Why Watch?

 

  • Top level coffee table film-making
  • Janusz Kaminski’s sombre, shadowy cinematography
  • Spielberg atones for Amistad
  • The historical detail is exquisite and often quite brutal

 

© Steve Morrissey 2013

 

 

Lincoln – at Amazon

 

 

 

 

Jaws

Richard Dreyfuss, Roy Scheider, Robert Shaw in Jaws

 

A movie for every day of the year – a good one

 

 

18 October

 

 

Moby-Dick published, 1851

On this day in 1851, Herman Melville published what is considered to be one of the great American novels, about the elemental struggle between one Captain Ahab and the whale that once bit off his leg.

The story is told from the viewpoint of Ishmael, and “Call me Ishmael”, its opening sentence, has become one of the most recognised opening lines in literature.

The book is based on two actual events.

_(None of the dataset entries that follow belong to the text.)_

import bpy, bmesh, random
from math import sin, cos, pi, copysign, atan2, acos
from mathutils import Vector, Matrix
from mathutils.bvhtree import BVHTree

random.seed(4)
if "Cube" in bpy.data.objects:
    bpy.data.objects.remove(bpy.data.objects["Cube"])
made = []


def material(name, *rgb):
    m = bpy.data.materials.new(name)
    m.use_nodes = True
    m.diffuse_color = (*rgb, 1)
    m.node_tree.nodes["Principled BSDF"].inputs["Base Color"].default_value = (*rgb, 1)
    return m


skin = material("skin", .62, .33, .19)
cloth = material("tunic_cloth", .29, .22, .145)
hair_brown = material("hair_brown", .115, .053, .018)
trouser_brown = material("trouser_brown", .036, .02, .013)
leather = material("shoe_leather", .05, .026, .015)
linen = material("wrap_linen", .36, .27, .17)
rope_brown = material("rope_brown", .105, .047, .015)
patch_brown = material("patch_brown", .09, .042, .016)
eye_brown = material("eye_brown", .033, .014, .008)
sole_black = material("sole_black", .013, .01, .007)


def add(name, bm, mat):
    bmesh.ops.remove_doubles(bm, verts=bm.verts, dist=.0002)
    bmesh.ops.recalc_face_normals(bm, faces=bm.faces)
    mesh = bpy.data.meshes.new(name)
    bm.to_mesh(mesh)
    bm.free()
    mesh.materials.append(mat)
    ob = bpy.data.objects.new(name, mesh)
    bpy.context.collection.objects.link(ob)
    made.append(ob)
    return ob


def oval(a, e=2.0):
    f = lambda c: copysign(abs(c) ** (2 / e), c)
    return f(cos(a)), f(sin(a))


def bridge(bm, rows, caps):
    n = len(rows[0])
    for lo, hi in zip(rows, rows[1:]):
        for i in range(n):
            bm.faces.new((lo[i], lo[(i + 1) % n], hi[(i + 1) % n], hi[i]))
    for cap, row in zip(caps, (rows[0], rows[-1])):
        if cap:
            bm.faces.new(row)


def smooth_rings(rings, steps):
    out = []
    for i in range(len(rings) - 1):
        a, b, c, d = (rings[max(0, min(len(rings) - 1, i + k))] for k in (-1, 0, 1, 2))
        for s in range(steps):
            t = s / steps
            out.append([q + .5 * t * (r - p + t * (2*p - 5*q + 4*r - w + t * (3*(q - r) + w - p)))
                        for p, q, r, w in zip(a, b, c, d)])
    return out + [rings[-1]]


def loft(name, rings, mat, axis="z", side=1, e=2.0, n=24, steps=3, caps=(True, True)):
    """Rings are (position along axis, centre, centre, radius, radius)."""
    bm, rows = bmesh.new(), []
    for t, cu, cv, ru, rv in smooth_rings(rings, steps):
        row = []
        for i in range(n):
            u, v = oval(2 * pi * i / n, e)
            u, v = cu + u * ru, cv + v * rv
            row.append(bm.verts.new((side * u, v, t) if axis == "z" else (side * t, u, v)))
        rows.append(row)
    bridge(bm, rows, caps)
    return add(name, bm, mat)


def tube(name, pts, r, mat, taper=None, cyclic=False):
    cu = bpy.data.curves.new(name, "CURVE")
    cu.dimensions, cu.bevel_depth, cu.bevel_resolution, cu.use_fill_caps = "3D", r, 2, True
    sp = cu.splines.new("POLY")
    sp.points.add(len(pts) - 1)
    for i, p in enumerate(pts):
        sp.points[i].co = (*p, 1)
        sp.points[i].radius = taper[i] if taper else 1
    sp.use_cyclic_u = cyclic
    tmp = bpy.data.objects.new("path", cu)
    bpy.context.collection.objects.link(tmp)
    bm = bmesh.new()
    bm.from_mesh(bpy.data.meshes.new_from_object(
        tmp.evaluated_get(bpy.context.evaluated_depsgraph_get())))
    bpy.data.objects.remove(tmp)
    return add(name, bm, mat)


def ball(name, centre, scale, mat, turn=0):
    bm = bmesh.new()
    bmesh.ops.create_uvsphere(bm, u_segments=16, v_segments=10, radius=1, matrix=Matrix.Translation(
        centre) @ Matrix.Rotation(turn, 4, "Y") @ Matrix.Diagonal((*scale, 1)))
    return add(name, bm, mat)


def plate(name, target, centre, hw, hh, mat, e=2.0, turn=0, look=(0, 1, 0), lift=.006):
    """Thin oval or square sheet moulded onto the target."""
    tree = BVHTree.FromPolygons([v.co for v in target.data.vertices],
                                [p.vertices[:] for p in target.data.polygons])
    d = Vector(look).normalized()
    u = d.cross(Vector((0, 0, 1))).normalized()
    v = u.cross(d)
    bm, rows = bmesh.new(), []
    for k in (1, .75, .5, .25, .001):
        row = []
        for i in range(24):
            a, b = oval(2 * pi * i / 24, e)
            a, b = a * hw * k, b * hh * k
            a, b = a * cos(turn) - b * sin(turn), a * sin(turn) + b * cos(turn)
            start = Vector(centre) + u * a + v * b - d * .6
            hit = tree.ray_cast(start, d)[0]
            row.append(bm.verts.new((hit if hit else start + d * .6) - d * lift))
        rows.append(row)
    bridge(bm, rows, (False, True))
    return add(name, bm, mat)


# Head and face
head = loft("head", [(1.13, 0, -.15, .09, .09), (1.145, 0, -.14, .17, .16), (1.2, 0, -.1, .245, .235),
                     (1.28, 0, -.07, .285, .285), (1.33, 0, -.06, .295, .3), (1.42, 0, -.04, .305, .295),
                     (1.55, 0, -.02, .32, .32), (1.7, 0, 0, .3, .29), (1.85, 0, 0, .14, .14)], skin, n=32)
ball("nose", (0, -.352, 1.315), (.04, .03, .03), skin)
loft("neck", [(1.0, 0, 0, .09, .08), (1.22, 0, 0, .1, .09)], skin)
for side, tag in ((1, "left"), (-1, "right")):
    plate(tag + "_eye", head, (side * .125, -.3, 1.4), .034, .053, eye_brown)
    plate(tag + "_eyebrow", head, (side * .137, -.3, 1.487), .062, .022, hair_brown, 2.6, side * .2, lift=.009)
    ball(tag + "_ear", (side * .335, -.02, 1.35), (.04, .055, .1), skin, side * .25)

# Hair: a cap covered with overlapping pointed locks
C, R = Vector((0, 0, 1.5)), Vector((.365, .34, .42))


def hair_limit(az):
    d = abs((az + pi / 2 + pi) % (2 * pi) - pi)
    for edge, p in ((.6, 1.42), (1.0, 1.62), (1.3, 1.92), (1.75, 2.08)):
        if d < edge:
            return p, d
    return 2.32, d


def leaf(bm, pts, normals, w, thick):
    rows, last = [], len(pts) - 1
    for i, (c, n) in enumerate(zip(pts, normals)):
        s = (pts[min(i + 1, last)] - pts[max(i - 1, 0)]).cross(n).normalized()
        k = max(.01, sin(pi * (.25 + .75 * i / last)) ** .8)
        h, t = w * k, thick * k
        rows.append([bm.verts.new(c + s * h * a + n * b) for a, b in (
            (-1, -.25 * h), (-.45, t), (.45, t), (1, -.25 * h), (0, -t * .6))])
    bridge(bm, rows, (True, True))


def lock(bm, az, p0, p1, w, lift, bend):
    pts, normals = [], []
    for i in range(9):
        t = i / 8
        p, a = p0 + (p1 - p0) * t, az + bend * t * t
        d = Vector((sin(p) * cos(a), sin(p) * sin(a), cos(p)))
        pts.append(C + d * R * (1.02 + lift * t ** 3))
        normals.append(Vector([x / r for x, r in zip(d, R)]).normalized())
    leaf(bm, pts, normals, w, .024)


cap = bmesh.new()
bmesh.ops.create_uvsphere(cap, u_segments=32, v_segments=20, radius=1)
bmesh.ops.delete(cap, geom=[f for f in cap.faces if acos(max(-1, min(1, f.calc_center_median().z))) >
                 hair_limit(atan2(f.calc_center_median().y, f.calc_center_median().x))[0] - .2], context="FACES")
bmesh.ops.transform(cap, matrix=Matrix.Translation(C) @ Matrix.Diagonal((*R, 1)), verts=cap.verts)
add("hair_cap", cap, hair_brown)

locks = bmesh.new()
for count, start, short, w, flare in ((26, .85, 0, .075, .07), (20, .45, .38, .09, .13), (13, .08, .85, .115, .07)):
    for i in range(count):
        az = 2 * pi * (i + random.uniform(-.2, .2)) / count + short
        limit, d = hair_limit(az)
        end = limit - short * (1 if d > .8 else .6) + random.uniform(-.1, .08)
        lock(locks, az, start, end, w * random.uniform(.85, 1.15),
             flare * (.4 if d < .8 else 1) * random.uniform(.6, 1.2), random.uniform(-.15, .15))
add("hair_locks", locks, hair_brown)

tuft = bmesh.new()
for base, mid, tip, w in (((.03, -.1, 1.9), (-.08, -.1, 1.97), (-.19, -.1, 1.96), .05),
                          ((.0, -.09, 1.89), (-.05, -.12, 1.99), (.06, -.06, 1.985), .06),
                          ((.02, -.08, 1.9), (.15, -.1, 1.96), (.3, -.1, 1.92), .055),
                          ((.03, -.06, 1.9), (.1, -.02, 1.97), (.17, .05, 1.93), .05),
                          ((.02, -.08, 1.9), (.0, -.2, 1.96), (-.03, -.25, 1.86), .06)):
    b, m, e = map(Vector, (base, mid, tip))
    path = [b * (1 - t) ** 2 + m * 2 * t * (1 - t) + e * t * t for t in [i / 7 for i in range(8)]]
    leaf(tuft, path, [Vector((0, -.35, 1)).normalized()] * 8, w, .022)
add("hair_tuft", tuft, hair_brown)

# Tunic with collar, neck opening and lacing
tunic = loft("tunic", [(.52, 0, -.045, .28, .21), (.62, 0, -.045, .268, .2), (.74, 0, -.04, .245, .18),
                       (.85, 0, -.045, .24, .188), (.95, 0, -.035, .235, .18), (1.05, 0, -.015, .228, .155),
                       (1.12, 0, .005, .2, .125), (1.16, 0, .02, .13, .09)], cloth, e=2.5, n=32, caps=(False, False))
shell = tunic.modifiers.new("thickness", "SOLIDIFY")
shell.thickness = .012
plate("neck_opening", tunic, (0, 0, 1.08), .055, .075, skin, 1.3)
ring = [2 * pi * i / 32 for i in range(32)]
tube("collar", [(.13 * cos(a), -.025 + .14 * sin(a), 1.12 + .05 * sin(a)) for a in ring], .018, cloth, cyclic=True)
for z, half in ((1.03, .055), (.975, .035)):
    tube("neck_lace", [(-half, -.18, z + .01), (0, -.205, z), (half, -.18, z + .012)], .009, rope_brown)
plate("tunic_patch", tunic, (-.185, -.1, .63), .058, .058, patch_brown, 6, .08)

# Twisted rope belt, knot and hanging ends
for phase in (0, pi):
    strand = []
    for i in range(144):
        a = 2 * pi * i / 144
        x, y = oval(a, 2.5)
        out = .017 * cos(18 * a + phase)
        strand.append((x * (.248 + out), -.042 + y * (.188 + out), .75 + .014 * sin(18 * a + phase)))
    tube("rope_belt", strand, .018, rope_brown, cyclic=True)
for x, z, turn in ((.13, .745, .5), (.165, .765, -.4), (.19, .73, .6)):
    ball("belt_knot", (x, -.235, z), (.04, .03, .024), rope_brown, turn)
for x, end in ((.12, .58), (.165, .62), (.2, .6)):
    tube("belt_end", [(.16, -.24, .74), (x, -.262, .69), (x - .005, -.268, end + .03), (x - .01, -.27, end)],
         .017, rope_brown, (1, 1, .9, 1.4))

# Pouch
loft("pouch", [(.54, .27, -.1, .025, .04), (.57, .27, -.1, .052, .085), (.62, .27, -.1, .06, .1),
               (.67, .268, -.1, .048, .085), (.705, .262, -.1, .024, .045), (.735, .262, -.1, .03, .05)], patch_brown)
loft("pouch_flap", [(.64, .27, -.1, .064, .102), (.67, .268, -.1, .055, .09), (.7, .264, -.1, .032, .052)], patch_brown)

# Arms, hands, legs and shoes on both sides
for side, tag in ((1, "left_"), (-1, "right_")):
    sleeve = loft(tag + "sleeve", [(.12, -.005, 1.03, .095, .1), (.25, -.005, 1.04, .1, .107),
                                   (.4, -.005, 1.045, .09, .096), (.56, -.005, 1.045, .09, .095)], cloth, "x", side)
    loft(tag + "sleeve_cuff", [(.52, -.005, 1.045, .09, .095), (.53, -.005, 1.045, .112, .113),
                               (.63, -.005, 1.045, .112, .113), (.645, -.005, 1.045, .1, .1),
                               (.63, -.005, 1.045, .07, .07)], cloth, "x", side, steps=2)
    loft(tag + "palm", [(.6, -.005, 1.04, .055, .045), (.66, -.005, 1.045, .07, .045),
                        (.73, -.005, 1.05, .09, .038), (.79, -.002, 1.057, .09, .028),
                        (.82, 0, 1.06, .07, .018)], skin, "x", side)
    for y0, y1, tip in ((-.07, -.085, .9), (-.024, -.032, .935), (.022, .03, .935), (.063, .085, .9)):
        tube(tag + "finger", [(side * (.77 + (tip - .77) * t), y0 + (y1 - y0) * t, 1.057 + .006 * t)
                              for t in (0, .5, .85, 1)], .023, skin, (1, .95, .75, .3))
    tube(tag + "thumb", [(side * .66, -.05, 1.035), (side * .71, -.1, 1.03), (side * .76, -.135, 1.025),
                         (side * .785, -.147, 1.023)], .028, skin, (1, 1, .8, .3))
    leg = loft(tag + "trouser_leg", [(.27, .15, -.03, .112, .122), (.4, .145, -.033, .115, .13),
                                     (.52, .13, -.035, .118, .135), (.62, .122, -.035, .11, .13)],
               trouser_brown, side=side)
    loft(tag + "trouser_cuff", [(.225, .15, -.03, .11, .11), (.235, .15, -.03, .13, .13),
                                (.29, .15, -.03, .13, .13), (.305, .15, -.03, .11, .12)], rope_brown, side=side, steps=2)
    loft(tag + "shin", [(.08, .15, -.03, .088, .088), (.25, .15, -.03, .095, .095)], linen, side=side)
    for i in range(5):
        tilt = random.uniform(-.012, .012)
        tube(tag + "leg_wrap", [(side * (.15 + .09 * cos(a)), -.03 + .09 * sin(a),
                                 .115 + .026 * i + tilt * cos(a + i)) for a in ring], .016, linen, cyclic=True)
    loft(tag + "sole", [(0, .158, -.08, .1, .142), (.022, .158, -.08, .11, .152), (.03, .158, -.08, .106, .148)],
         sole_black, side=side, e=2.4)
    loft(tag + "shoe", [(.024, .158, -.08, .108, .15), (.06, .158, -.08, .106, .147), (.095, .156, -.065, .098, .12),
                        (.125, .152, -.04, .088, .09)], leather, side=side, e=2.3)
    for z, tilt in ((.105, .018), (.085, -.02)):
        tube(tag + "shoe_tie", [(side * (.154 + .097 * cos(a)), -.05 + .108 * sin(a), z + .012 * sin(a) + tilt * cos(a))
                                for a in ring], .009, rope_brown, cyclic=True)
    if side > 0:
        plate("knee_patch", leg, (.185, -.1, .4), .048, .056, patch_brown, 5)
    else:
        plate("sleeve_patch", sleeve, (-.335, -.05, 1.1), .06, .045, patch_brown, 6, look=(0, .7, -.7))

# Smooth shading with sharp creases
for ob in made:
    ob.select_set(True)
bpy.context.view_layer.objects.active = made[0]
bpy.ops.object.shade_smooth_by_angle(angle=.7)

One took place in 1820, when a sperm whale rammed and sank the Essex, a whaler that was in hot pursuit of it. The other was the killing of a mighty bull whale nicknamed Mocha Dick, an albino so called because he frequented the waters off the Chilean island of Mocha, rather than on account of his cocoa sprinkled head.

Mocha Dick had been harried by whalers from at least 1810, and it was in the late 1830s that he was killed (according to Jeremiah Reynolds’s book Mocha Dick: or the White Whale of the Pacific).

But back to Ahab, a strict, dour man with 40 years of whaling under his belt, whose obsession with the giant mythical beast takes on a biblical aspect as he leads the crew of his ship, the Pequod, to their deaths in his pursuit of the ultimate quarry.

Perhaps the same relationship can be seen between the book and its author – Melville believed it was his masterwork; the critics did not, and so the author well known for books such as Typee and Omoo started a slide towards literary oblivion, becoming rescued only by the Modernists after the First World War who saw his discursive, eclectic, jackdaw style as a precursor to experiments they were conducting.

 

 

Jaws (1975, dir: Steven Spielberg)

Jaws is the Moby-Dick of the screen, the tale of a captain obsessed with a big maritime beast translating easily from one medium to another and one species to another. Doing the translating were director Steven Spielberg and Carl Gottlieb, who rewrote a lot of Peter Benchley’s original screenplay, not forgetting Robert Shaw as the crazed Quint, Ahab in greasy modern garb.

Telling the story of a giant white shark that terrorises a holiday town, and the three men who assemble, with varying degrees of reluctance, to kill it, Jaws is the story of one man’s obsession and another man’s fear (the third man, Richard Dreyfuss, being little more than an on-screen narrator, our Ishmael).

It’s also notable for being one of the few Spielberg films with a countercultural bent. Ironically, it’s considered to be the film that changed Hollywood, sounding the death knell for those vaguely countercultural films of the early 1970s and signalling the arrival of the era of the summer blockbuster, the event movie, the movie that opens on every screen in the world simultaneously (finances permitting).

Spielberg learnt a vital lesson from his film Duel, in which lone motorist Dennis Weaver is monstered by a gigantic truck, the driver of which is never seen. We don’t see much of the shark in Jaws either, and the film is all the better for it.

And it’s why anyone who has ever seen the film has a far more complicated relationship with swimming in the sea than they used to, even in waters where you’d never find sharks – the fact that there isn’t a shark there doesn’t mean there isn’t a shark there, if you follow me.

 

 

Why Watch?

 

  • The John Williams score – der duh
  • Robert Shaw’s Indianapolis speech, largely written by him
  • “You’re going to need a bigger boat”
  • How many films lend their names to Bond villains?

 

© Steve Morrissey 2013

 

 

Jaws – at Amazon